I’ve written about business change in baseball. I’ve written about business change in football, a few times; The NFL controls what their players say, football can teach us a thing or two about patents, and of course, Bill Maher tells us why the NFL is a pretty darned good example of socialism.
But I’ve never written about basketball and business change. Until now. And the subject, while pointed at the so-far-there-is-no-NBA-season-because-the-millionaire-players-and-billionaire-owners-are-greedy situation, is actually a story about trust and journalism.
Yesterday, I came across this story by David Aldridge. Mr. Aldridge, a long-time sports journalist for the likes of ESPN and TNT, has weighed in with his opinion that the NBA Players Association has run out of negotiating room in their battle against NBA owners, and that it’s time for the players to give in.
Aldridge lays out his rationale for why the NBA players have run out of negotiating room pretty clearly. The only reason for them to stay on strike at this point is to make a point, hopefully with the long-term outcome of showing their overlords that they can’t be messed around with. Since most of the NBA players are rich enough to withstand a year or two of not being paid princely sums to play a game, that may not be out of the question.
I don’t much care if there’s a 2011-12 NBA season; I enjoy watching basketball when I stumble across it, but that’s about as far as my interest goes. Mr. Aldridge, of course, can’t say the same; his living is made reporting on the sport. But that’s not the story.

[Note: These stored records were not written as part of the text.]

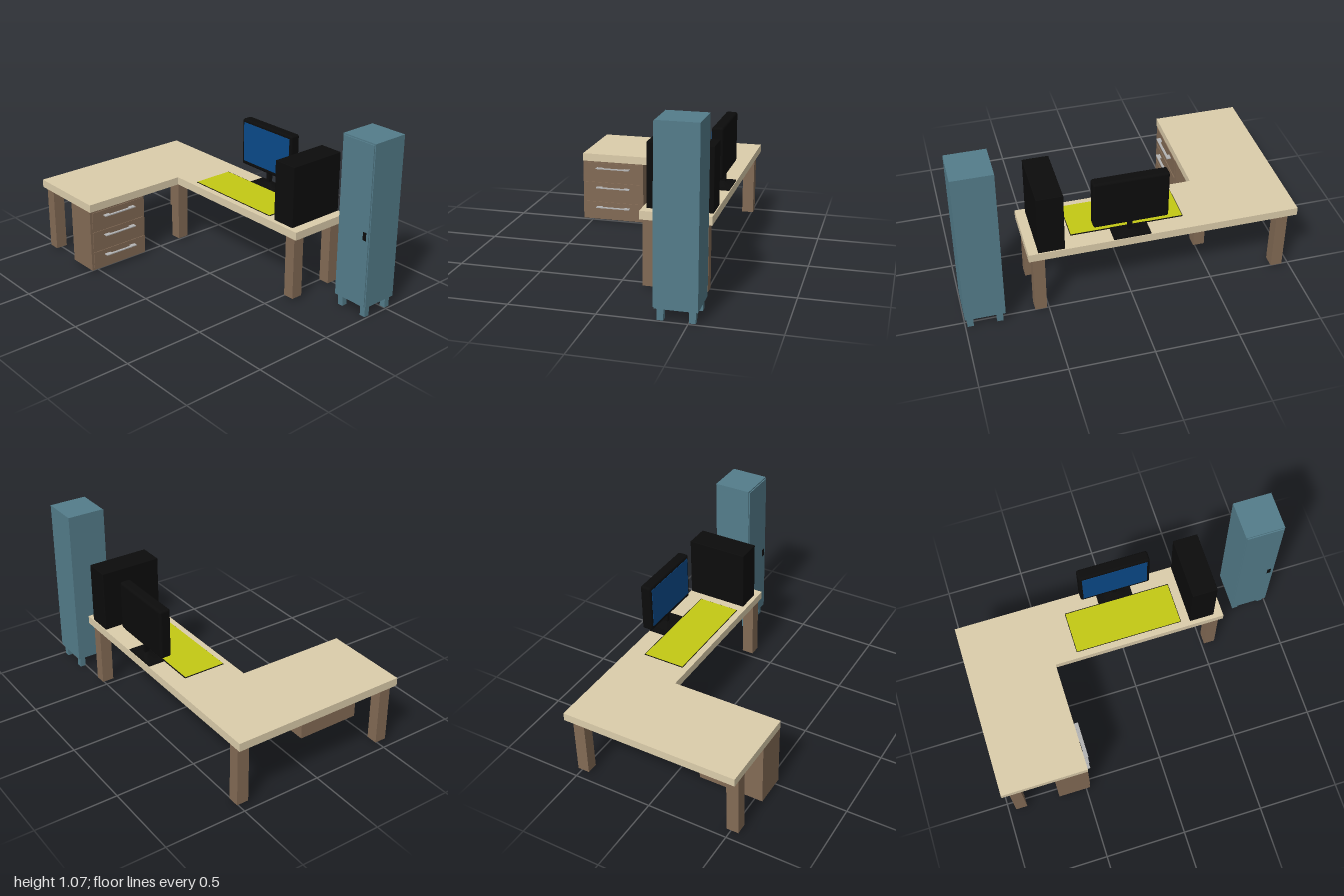
import * as THREE from 'three';
import { RoundedBoxGeometry } from 'three/addons/geometries/RoundedBoxGeometry.js';

const paint = (color) => new THREE.MeshStandardMaterial({ color });

export function createModel() {
  const model = new THREE.Group();
  model.name = 'officeCorner';
  const lightWood = paint(0xdccdab), wood = paint(0x836b55), teal = paint(0x547d8b);
  const black = paint(0x0c0c0c), yellow = paint(0xc4c914), blue = paint(0x0a4a8a), metal = paint(0xb4b4b4);

  const group = (name) => {
    const g = new THREE.Group();
    g.name = name;
    model.add(g);
    return g;
  };
  const add = (parent, name, geometry, material) => {
    const mesh = new THREE.Mesh(geometry, material);
    mesh.name = name;
    parent.add(mesh);
    return mesh;
  };
  // Box given by its limits on each axis; a radius rounds its edges
  const box = (parent, name, material, [x0, x1], [y0, y1], [z0, z1], radius = 0) => {
    const size = [x1 - x0, y1 - y0, z1 - z0];
    const geometry = radius ? new RoundedBoxGeometry(...size, 3, radius) : new THREE.BoxGeometry(...size);
    const mesh = add(parent, name, geometry, material);
    mesh.position.set((x0 + x1) / 2, (y0 + y1) / 2, (z0 + z1) / 2);
    return mesh;
  };
  // Outline in plan (x, z), extruded upward from y
  const slab = (parent, name, material, outline, y, height) => {
    const shape = new THREE.Shape(outline.map(([x, z]) => new THREE.Vector2(x, -z)));
    const geometry = new THREE.ExtrudeGeometry(shape, { depth: height, bevelEnabled: false });
    geometry.rotateX(-Math.PI / 2);
    const mesh = add(parent, name, geometry, material);
    mesh.position.y = y;
    return mesh;
  };

  // L-shaped desk on five square legs
  const desk = group('desk');
  slab(desk, 'deskTop', lightWood,
    [[-0.555, -1], [0.54, -1], [0.54, 0.61], [0.13, 0.61], [0.13, -0.47], [-0.555, -0.47]], 0.412, 0.05);
  const legs = [[0.18, 0.55], [0.48, 0.55], [0.18, -0.52], [0.48, -0.918], [-0.515, -0.918]];
  for (const [x, z] of legs) {
    box(desk, 'deskLeg', wood, [x - 0.037, x + 0.037], [0.015, 0.412], [z - 0.035, z + 0.035]);
  }

  // Drawer unit with three fronts and bracket handles
  const drawers = group('drawerUnit');
  box(drawers, 'drawerCase', wood, [-0.555, -0.145], [0.015, 0.411], [-0.675, -0.475]);
  for (const y of [0.082, 0.217, 0.349]) {
    box(drawers, 'drawerFront', wood, [-0.54, -0.16], [y - 0.053, y + 0.053], [-0.477, -0.47]);
    slab(drawers, 'drawerHandle', metal,
      [[-0.46, -0.472], [-0.42, -0.472], [-0.42, -0.457], [-0.272, -0.457], [-0.272, -0.472],
        [-0.234, -0.472], [-0.234, -0.442], [-0.46, -0.442]], y + 0.018, 0.006);
  }

  // Desk mat with a black backing
  const mat = group('deskMat');
  box(mat, 'matBacking', black, [0.169, 0.434], [0.461, 0.466], [-0.325, 0.346]);
  box(mat, 'matSurface', yellow, [0.171, 0.429], [0.464, 0.468], [-0.322, 0.343]);

  // Computer tower
  box(model, 'computerTower', black, [0.155, 0.535], [0.462, 0.84], [0.4, 0.553], 0.003);

  // Monitor on a tapered stand, screen toward -x
  const monitor = group('monitor');
  box(monitor, 'monitorBody', black, [0.448, 0.517], [0.557, 0.862], [-0.21, 0.23], 0.014);
  box(monitor, 'screen', blue, [0.446, 0.452], [0.585, 0.842], [-0.192, 0.212]);
  box(monitor, 'standPlate', black, [0.43, 0.536], [0.462, 0.469], [-0.105, 0.115]);
  const foot = new THREE.CylinderGeometry(0.025, 0.1, 0.024, 4);
  foot.rotateY(Math.PI / 4);
  foot.scale(0.6, 1, 1);
  add(monitor, 'standFoot', foot.toNonIndexed(), black).position.set(0.483, 0.48, 0.01);
  box(monitor, 'standNeck', black, [0.47, 0.496], [0.48, 0.565], [-0.002, 0.022]);

  // Tall locker on short feet, door toward -x
  const locker = group('locker');
  box(locker, 'lockerBody', teal, [0.316, 0.552], [0.068, 1.072], [0.764, 1]);
  box(locker, 'lockerDoor', teal, [0.309, 0.317], [0.074, 1.064], [0.77, 0.994]);
  box(locker, 'doorHandle', black, [0.307, 0.311], [0.49, 0.54], [0.955, 0.978]);
  for (const x of [0.347, 0.52]) {
    for (const z of [0.796, 0.969]) {
      box(locker, 'lockerFoot', teal, [x - 0.018, x + 0.018], [0, 0.069], [z - 0.018, z + 0.018]);
    }
  }
  return model;
}
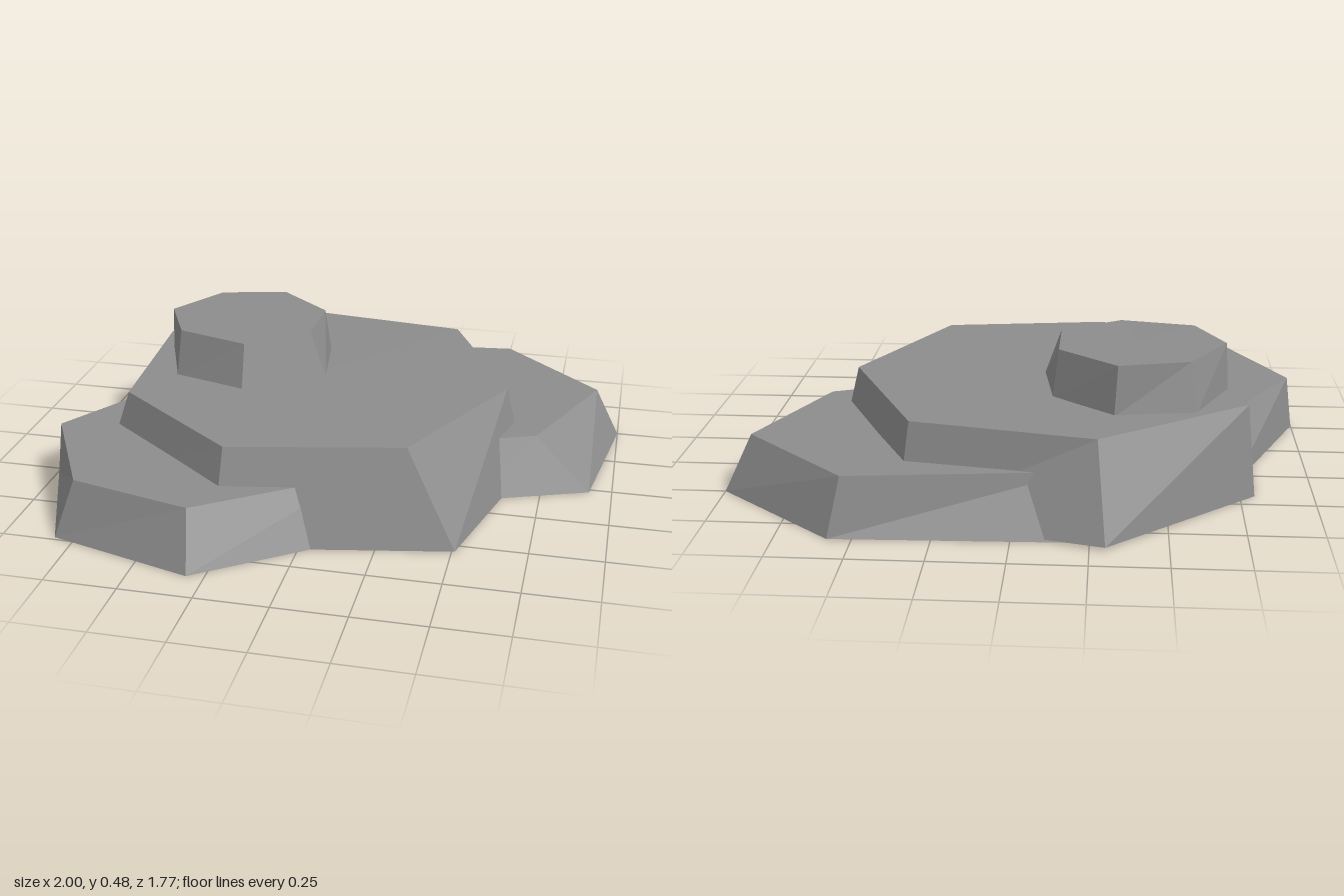
import * as THREE from 'three';

// Faceted slab between two matching loops of [x, z], listed clockwise from above;
// an optional third value overrides a corner's height.
function slab(name, material, yBottom, yTop, bottom, top) {
  const lift = (loop, y) => loop.map(([x, z, h = y]) => new THREE.Vector3(x, h, z));
  const b = lift(bottom, yBottom), t = lift(top, yTop), n = t.length;
  const middle = (loop) => loop.reduce((s, p) => s.add(p), new THREE.Vector3()).divideScalar(n);
  const tc = middle(t), bc = middle(b), points = [];
  for (let i = 0; i < n; i++) {
    const j = (i + 1) % n;
    points.push(tc, t[j], t[i]); // top
    points.push(bc, b[i], b[j]); // underside
    points.push(b[j], b[i], t[i], b[j], t[i], t[j]); // wall
  }
  const geometry = new THREE.BufferGeometry().setFromPoints(points);
  geometry.computeVertexNormals(); // unshared corners keep the facets flat
  const mesh = new THREE.Mesh(geometry, material);
  mesh.name = name;
  return mesh;
}

export function createModel() {
  const group = new THREE.Group();
  group.name = 'layeredRock';
  const stone = new THREE.MeshStandardMaterial({ color: 0x8c8c8c });
  stone.name = 'grey stone';

  // Large central slab
  group.add(slab('mainSlab', stone, 0, 0.32,
    [[-0.3, -0.89, 0.01], [0.38, -0.7], [0.68, -0.1], [0.51, 0.54], [-0.28, 0.69], [-0.83, 0.25], [-0.8, -0.43]],
    [[-0.27, -0.75, 0.315], [0.34, -0.65, 0.325], [0.6, -0.1, 0.325], [0.33, 0.46, 0.325], [-0.27, 0.57, 0.318],
      [-0.73, 0.21, 0.318], [-0.77, -0.4, 0.318]]));

  // Low slab at the front, toward -x
  group.add(slab('frontLedge', stone, 0, 0.195,
    [[-0.74, -0.33], [0.2, 0.515], [-0.31, 0.88], [-0.82, 0.735], [-1, 0.27]],
    [[-0.66, -0.24], [0.15, 0.45], [-0.33, 0.785], [-0.76, 0.68], [-0.975, 0.27]]));

  // Low slab at the back, toward +x
  group.add(slab('backLedge', stone, 0, 0.195,
    [[-0.2, -0.838], [0.58, -0.86], [1, -0.5], [0.92, 0.02], [0.5, 0.175]],
    [[-0.2, -0.73], [0.54, -0.81], [0.91, -0.46], [0.72, 0], [0.5, 0.085]]));

  // Small stone on top
  group.add(slab('topStone', stone, 0.31, 0.48,
    [[-0.59, -0.49], [-0.32, -0.53], [-0.11, -0.36], [-0.07, -0.09], [-0.34, 0.1], [-0.61, 0.02], [-0.71, -0.24]],
    [[-0.57, -0.45], [-0.33, -0.51], [-0.13, -0.34], [-0.13, -0.1], [-0.34, 0.05, 0.475], [-0.6, -0.02], [-0.7, -0.23]]));

  return group;
}
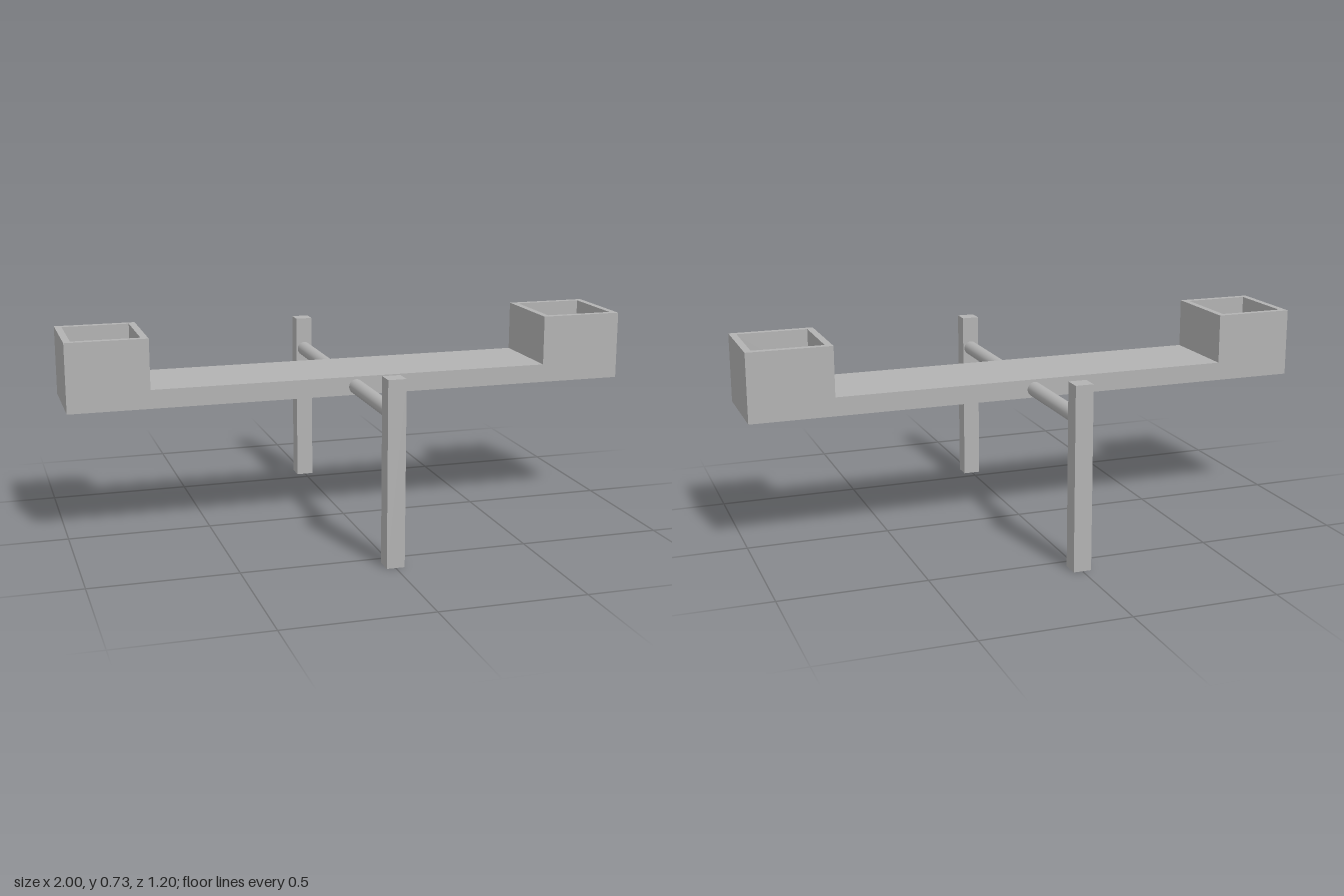
import * as THREE from 'three';

export function createModel() {
  const group = new THREE.Group();
  const grey = new THREE.MeshStandardMaterial({ color: 0xb2b2b2 });
  grey.name = 'light grey';

  function add(name, geometry, x, y, z) {
    const mesh = new THREE.Mesh(geometry, grey);
    mesh.name = name;
    mesh.position.set(x, y, z);
    group.add(mesh);
    return mesh;
  }

  const width = 0.316, bottom = 0.485, plankTop = 0.55, tubTop = 0.725, wall = 0.024;

  // Long plank, which is also the floor of both seats
  add('plank', new THREE.BoxGeometry(2, plankTop - bottom, width), 0, (plankTop + bottom) / 2, 0);

  // Open square seat walls, extruded upwards from the plank
  function seatWalls(length) {
    const rect = (S, w, h) => new S([
      new THREE.Vector2(-w, -h), new THREE.Vector2(w, -h),
      new THREE.Vector2(w, h), new THREE.Vector2(-w, h),
    ]);
    const shape = rect(THREE.Shape, length / 2, width / 2);
    shape.holes.push(rect(THREE.Path, length / 2 - wall, width / 2 - wall));
    return new THREE.ExtrudeGeometry(shape, { depth: tubTop - plankTop, bevelEnabled: false })
      .rotateX(-Math.PI / 2);
  }
  add('rightSeat', seatWalls(0.28), -0.86, plankTop, 0);
  add('leftSeat', seatWalls(0.292), 0.854, plankTop, 0);

  // Pivot rod between the posts
  add('pivotRod', new THREE.CylinderGeometry(0.026, 0.026, 1.08, 32).rotateX(Math.PI / 2), 0, 0.515, 0);

  // Front and back posts
  for (const side of [1, -1]) {
    add(side > 0 ? 'frontPost' : 'backPost', new THREE.BoxGeometry(0.062, 0.635, 0.062), 0, 0.3175, side * 0.571);
  }
  return group;
}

The story is that David Aldridge’s piece telling the NBA players that they need to give up on their negotiation with the owners of the NBA teams for which they play was published at NBA.COM, which the owners control.
If you’re either a player (with a particular vested interest in the subject), or a fan (with another), you have to look at Aldridge’s piece and question whether it qualifies as journalism, simply because of where it was published.
In short, if you trusted David Aldridge before, you can’t any longer. Getting paid by the NBA to write a piece siding with the NBA is a conflict of interest for someone calling himself a journalist.
This is what I was talking about yesterday when I pointed out the business change involved in deciding where journalism ends and op/ed (blogging) begins.
Oh, and by the way, if there’s any question in your mind as to whether David Aldridge is now just a shill for the NBA and its owners, take a look at his Twitter page. See where Aldridge says his website is? That’s right. NBA.COM:
There’s a part of me that has no problem with David Aldridge. The dude’s a writer/broadcaster/media personality, making a living, selling himself to the highest bidder(s). That’s business. And I sure have no issue with the NBA using every weapon they can lay their hands on in doing business/negotiating with their players. But I’ll guess that TNT, Mr. Aldridge’s main employer, feels differently.
What about you? Is David Aldridge no longer a journalist, or … does that not even matter?